*** MATERIAL SHOWN

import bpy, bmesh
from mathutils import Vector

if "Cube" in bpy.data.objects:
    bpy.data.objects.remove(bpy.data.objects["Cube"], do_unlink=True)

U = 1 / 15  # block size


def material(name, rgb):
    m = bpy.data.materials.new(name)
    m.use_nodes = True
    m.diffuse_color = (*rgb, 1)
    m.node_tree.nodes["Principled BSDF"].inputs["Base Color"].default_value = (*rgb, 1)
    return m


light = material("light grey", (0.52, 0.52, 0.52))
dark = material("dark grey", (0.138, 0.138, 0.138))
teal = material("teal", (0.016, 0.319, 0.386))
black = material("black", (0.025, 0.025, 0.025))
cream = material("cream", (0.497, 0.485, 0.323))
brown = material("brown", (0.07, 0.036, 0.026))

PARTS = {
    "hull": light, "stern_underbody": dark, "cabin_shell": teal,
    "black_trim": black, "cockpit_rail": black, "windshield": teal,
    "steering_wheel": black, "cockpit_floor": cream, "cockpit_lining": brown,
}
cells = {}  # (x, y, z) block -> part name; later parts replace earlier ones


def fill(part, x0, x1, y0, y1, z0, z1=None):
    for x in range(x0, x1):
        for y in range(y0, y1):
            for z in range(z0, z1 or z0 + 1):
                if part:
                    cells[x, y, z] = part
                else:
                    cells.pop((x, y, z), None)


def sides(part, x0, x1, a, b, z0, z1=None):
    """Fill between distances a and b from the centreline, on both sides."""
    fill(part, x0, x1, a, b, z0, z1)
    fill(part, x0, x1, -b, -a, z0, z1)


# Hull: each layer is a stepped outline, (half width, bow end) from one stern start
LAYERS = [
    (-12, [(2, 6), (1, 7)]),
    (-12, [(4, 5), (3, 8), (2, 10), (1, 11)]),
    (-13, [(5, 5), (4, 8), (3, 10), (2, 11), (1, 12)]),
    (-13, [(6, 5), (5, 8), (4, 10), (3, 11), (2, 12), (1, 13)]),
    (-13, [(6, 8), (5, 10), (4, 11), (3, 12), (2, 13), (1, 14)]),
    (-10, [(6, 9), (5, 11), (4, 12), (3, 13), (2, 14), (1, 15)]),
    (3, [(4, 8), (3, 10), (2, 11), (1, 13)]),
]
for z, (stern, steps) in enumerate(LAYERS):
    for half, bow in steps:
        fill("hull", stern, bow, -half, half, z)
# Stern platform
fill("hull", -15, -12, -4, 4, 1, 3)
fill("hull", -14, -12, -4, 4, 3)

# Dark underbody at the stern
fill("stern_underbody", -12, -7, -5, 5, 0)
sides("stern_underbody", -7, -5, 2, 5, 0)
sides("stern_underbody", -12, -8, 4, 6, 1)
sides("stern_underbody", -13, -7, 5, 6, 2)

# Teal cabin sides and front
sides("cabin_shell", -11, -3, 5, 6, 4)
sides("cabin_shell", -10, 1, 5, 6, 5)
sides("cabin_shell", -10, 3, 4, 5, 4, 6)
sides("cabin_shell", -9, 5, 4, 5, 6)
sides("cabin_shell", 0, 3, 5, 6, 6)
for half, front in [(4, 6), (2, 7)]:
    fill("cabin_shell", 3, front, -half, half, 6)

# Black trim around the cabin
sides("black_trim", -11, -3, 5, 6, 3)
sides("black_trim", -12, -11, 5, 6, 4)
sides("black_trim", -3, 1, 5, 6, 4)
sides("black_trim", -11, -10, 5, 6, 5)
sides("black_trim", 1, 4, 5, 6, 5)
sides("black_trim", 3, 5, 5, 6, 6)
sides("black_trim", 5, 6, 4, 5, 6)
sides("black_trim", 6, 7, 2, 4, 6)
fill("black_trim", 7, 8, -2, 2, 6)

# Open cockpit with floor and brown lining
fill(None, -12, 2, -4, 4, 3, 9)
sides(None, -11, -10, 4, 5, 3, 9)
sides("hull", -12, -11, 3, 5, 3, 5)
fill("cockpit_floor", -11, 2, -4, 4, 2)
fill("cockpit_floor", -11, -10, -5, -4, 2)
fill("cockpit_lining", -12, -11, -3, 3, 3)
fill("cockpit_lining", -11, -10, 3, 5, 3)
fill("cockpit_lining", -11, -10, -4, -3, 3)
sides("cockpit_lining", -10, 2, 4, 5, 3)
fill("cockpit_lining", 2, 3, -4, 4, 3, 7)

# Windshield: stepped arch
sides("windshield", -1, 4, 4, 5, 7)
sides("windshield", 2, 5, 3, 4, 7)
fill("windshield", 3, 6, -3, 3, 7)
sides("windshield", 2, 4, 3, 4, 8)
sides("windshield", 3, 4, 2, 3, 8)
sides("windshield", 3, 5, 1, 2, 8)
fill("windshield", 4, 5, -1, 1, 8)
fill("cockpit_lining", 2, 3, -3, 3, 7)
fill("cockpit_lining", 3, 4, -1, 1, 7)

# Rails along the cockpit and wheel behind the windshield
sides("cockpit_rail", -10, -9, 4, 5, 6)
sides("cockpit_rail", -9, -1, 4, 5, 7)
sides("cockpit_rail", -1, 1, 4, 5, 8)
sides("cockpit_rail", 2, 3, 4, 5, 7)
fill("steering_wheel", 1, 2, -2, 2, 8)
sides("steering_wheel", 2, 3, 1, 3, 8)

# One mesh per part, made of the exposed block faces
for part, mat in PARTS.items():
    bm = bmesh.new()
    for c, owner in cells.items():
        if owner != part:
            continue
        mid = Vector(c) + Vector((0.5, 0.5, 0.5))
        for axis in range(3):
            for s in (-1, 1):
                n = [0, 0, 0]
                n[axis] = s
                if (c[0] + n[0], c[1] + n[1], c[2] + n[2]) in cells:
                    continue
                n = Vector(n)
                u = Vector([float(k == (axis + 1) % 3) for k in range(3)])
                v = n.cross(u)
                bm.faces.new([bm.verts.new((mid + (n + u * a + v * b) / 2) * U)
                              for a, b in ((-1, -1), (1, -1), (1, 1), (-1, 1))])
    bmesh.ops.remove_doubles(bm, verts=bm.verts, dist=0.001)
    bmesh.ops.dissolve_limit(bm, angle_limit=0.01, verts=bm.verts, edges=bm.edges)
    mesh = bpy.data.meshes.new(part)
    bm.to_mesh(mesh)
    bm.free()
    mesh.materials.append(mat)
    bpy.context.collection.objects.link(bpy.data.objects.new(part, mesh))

******

--- PROBLEM STATEMENT ---
Please go through the material and return each line where the word "front" appears.

--- REPLY ---
# Teal cabin sides and front
for half, front in [(4, 6), (2, 7)]:
    fill("cabin_shell", 3, front, -half, half, 6)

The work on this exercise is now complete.